When a successful New York advertising executive (Will Smith) suffers a great tragedy he retreats from life. While his concerned friends try desperately to reconnect with him, he seeks answers from the universe by writing letters to Love, Time and Death. But it's not until his notes bring unexpected personal responses that he...more
When a successful New York advertising executive (Will Smith) suffers a great tragedy he retreats from life. While his concerned friends try desperately to reconnect with him, he seeks answers from the universe by writing letters to Love, Time and Death. But it's not until his notes bring unexpected personal responses that he begins to understand how these constants interlock in a life fully lived, and how even the deepest loss can reveal moments of meaning and beauty. less
“Collateral Beauty has enough beauty, if only you have the eye to spot it!”
The applause worthy facet of Collateral Beauty in entirety is its sincerity in not making us seek happiness when grief has found its prevalence; it simply suggests an approach to overcome that. Despite keeping us under the impression of taking the ‘seen all that’ course, the David Frankel movie largely unknots common life mysteries we otherwise wouldn’t normally think about. And in doing so, it falters, inspires, falters again but puts across its point quite considerably.
When a successful advertising executive Howard Inlet (Will Smith) experiences an irreparable loss, his longing to enjoy life goes immeasurably dim. His colleagues cum friends have no choice but to think of ways to bring him back to his routine so they could all find their feet safe again professionally besides giving Howard a life. Howard, who reaches out to what he believes to be three aspects of life – love, time and death, is taken by surprise when all three of them turn up with different undertones to help him fix life. The subtly laid realization is what Collateral Beauty tries to introduce us to.
While the film mostly adapts a constant tone and mood to convey its message, it is highly incentivized with its leading performances. From a cast board that carries names rich enough to make us bow down, David Frankel gets more than half the job done with expressions alone. All it needed was a tighter screenplay in place and Collateral Beauty could have given us much to wonder about.
While you try and associate yourself with the pain one is going through, the slightly preachy and at times marginally over theoretical philosophies test your attention. The subplots within its much simpler narrative hamper the pace of this already emotional journey. The film almost desperately tries to take us closer to each and every character sketched, but deviates from its core essence on more occasions than one.

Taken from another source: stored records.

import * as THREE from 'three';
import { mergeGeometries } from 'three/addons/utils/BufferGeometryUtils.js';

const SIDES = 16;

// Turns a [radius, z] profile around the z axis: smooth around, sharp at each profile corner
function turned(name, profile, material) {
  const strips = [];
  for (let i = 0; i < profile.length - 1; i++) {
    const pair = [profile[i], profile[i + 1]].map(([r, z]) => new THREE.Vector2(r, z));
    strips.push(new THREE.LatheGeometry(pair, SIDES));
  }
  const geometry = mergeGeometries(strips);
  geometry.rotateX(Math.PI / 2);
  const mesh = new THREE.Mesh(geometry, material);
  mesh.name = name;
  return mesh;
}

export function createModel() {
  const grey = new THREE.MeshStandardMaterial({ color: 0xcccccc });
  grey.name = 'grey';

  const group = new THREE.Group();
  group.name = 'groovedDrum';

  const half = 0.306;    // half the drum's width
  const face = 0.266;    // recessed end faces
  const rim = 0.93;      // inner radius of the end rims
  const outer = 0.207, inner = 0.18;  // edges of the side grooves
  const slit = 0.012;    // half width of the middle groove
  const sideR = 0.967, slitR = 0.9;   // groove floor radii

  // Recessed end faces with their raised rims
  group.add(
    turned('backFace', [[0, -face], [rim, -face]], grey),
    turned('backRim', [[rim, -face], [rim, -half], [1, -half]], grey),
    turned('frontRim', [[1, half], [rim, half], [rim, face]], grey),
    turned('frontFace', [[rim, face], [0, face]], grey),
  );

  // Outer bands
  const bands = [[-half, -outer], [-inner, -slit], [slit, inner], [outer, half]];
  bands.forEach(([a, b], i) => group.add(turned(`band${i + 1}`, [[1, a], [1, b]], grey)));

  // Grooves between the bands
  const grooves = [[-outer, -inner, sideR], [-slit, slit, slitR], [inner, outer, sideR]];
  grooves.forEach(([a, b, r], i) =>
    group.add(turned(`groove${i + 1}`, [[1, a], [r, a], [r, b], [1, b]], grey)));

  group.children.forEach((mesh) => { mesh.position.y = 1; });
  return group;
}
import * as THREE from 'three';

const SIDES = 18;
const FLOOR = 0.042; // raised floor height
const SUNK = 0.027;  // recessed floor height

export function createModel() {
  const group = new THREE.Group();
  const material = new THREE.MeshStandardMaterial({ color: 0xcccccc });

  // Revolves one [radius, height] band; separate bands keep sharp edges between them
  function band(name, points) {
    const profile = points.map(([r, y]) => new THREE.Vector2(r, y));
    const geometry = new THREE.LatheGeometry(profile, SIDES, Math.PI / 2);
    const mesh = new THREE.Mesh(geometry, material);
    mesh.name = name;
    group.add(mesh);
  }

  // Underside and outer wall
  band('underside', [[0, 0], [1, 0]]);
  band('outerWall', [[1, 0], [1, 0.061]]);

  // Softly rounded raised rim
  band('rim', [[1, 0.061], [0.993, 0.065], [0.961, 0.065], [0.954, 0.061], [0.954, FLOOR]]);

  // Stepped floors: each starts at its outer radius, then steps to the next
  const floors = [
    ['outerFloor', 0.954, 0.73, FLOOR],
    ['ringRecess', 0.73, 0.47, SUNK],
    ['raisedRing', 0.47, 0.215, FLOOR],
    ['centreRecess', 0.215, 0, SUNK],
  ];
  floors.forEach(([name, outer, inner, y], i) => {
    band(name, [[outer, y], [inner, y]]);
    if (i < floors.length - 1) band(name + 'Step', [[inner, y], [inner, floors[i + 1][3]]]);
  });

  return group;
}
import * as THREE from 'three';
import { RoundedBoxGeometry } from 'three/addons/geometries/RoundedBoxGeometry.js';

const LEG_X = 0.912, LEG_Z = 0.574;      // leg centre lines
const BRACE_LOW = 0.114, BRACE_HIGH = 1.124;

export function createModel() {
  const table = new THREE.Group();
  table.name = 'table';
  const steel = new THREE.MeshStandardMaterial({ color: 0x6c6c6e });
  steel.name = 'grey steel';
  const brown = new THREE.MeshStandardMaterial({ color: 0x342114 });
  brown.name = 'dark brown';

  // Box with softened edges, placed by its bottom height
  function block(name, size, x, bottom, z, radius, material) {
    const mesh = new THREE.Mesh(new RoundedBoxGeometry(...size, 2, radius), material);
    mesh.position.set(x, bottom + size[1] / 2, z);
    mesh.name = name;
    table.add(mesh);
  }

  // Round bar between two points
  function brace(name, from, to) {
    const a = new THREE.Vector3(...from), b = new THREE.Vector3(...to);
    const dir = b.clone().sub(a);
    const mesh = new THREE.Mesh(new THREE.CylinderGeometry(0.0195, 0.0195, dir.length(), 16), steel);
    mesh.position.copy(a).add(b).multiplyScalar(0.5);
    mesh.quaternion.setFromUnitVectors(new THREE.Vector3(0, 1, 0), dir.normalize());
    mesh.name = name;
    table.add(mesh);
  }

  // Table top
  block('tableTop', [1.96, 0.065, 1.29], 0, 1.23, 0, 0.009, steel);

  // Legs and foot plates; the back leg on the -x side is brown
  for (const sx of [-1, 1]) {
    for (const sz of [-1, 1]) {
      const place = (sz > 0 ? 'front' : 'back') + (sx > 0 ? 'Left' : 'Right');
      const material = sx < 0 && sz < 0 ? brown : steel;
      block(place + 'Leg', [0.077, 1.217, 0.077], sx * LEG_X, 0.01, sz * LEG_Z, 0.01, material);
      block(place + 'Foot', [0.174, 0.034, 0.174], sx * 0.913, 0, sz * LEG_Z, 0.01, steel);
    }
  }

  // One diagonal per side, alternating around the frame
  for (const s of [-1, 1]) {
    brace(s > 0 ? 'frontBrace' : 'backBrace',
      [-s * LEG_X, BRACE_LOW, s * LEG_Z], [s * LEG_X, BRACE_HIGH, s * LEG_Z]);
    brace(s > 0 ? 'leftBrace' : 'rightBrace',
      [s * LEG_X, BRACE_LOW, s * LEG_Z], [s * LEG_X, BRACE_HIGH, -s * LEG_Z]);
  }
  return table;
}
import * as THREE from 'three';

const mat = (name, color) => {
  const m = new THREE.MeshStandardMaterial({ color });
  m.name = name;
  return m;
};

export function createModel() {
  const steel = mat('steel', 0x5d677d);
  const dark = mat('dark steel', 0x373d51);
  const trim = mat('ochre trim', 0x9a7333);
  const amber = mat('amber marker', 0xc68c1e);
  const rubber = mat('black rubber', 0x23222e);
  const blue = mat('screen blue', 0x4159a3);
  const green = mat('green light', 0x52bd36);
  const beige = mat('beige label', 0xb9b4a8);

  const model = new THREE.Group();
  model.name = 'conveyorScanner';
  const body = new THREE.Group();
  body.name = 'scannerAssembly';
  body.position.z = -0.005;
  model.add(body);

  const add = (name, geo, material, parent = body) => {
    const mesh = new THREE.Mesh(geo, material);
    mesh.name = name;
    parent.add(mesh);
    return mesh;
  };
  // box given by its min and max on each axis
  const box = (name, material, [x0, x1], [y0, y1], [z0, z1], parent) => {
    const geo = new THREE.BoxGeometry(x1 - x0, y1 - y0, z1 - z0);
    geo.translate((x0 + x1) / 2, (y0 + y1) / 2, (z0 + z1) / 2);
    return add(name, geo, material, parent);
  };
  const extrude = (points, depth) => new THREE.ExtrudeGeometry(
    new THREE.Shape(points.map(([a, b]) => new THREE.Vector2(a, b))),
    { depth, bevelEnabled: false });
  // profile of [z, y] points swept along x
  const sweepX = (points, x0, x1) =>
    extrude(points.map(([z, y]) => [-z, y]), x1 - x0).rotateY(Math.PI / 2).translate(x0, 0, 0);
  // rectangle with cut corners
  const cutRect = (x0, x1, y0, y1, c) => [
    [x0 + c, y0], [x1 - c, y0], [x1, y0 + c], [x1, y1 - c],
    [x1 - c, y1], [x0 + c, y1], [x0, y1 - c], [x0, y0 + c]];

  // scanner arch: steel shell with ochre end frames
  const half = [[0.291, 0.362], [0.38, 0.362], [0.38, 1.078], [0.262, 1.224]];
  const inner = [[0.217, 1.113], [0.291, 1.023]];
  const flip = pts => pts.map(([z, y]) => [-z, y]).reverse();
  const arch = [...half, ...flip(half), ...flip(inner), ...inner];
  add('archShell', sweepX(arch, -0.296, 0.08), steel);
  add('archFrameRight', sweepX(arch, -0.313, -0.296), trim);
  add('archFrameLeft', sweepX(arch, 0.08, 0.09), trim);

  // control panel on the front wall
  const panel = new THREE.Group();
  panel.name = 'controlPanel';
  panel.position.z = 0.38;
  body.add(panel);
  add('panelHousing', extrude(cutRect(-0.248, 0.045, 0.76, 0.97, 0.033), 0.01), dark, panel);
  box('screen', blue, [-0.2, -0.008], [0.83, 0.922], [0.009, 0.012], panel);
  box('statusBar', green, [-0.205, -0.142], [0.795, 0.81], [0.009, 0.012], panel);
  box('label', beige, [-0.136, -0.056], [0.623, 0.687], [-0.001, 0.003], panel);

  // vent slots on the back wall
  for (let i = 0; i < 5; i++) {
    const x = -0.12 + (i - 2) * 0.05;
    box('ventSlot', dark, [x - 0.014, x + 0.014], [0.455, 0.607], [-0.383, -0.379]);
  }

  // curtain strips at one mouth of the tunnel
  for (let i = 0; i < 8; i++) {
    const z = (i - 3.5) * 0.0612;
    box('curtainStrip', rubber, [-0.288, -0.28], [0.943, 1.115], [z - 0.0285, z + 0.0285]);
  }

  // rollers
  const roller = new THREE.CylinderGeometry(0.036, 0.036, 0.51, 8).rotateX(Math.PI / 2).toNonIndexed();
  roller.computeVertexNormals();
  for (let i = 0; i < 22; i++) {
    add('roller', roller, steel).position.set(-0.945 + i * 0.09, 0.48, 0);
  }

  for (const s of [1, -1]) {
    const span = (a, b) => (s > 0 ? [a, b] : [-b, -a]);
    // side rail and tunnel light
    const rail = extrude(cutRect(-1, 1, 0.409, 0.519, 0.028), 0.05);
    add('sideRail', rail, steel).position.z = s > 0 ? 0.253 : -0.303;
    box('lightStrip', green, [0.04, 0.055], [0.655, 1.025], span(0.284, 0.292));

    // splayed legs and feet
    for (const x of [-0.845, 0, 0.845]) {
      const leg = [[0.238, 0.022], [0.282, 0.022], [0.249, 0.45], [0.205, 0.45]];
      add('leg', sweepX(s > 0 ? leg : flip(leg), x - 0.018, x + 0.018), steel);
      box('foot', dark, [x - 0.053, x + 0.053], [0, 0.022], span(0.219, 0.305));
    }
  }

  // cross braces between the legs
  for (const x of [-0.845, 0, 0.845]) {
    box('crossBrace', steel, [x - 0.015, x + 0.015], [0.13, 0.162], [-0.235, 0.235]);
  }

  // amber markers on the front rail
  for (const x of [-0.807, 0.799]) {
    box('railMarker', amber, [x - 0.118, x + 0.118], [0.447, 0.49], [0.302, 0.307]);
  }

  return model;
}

As much as we try and keep the connected dots of love time and death intact, the filmmaker quite regrettably offers us to loosen our attention.
Despite that, Collateral Beauty succeeds in moving your emotions quite admittedly. As much as it stays committed to put its views across, the subtext of its narration never loses relevance. In one scene where Helen Mirren is subjecting death’s point of view to Michael Pena, you almost find yourself sympathizing with her for feeling the grief she is causing as death. There are moments like these that make this film proportionally more relevant than its outlining idea at large.
For people who wanted Will Smith back really, they’ve got him. As charming as he is with his expressions, one can’t deny his greatest strength is moving people to tears. He not only brings his viewers feel the pain he’s suffering, he also sort of convinces how it’s irrational to try and move on post a serious painful incident. Similar words for Edwart Norton and Kate Winslet who show enough earnestness as friends cum healers. Michael Pena and Jacob Latimore fit in good as well.
However, Helen Mirren portraying death makes even passing away look charming with her brilliance. The lady owns all the scenes she’s a part of quite literally. Keira Knightley is equally impressive as love and oozes immense delightfulness with her lovely rendering of what we think love really is.
Collateral Beauty isn’t quite what it really could have been, yet it touches deep inside your heart to voice its message quite effectively, that perhaps is its real beauty! But as they say – “beauty lies in the eyes of beholder” and maybe David Frankel’s too.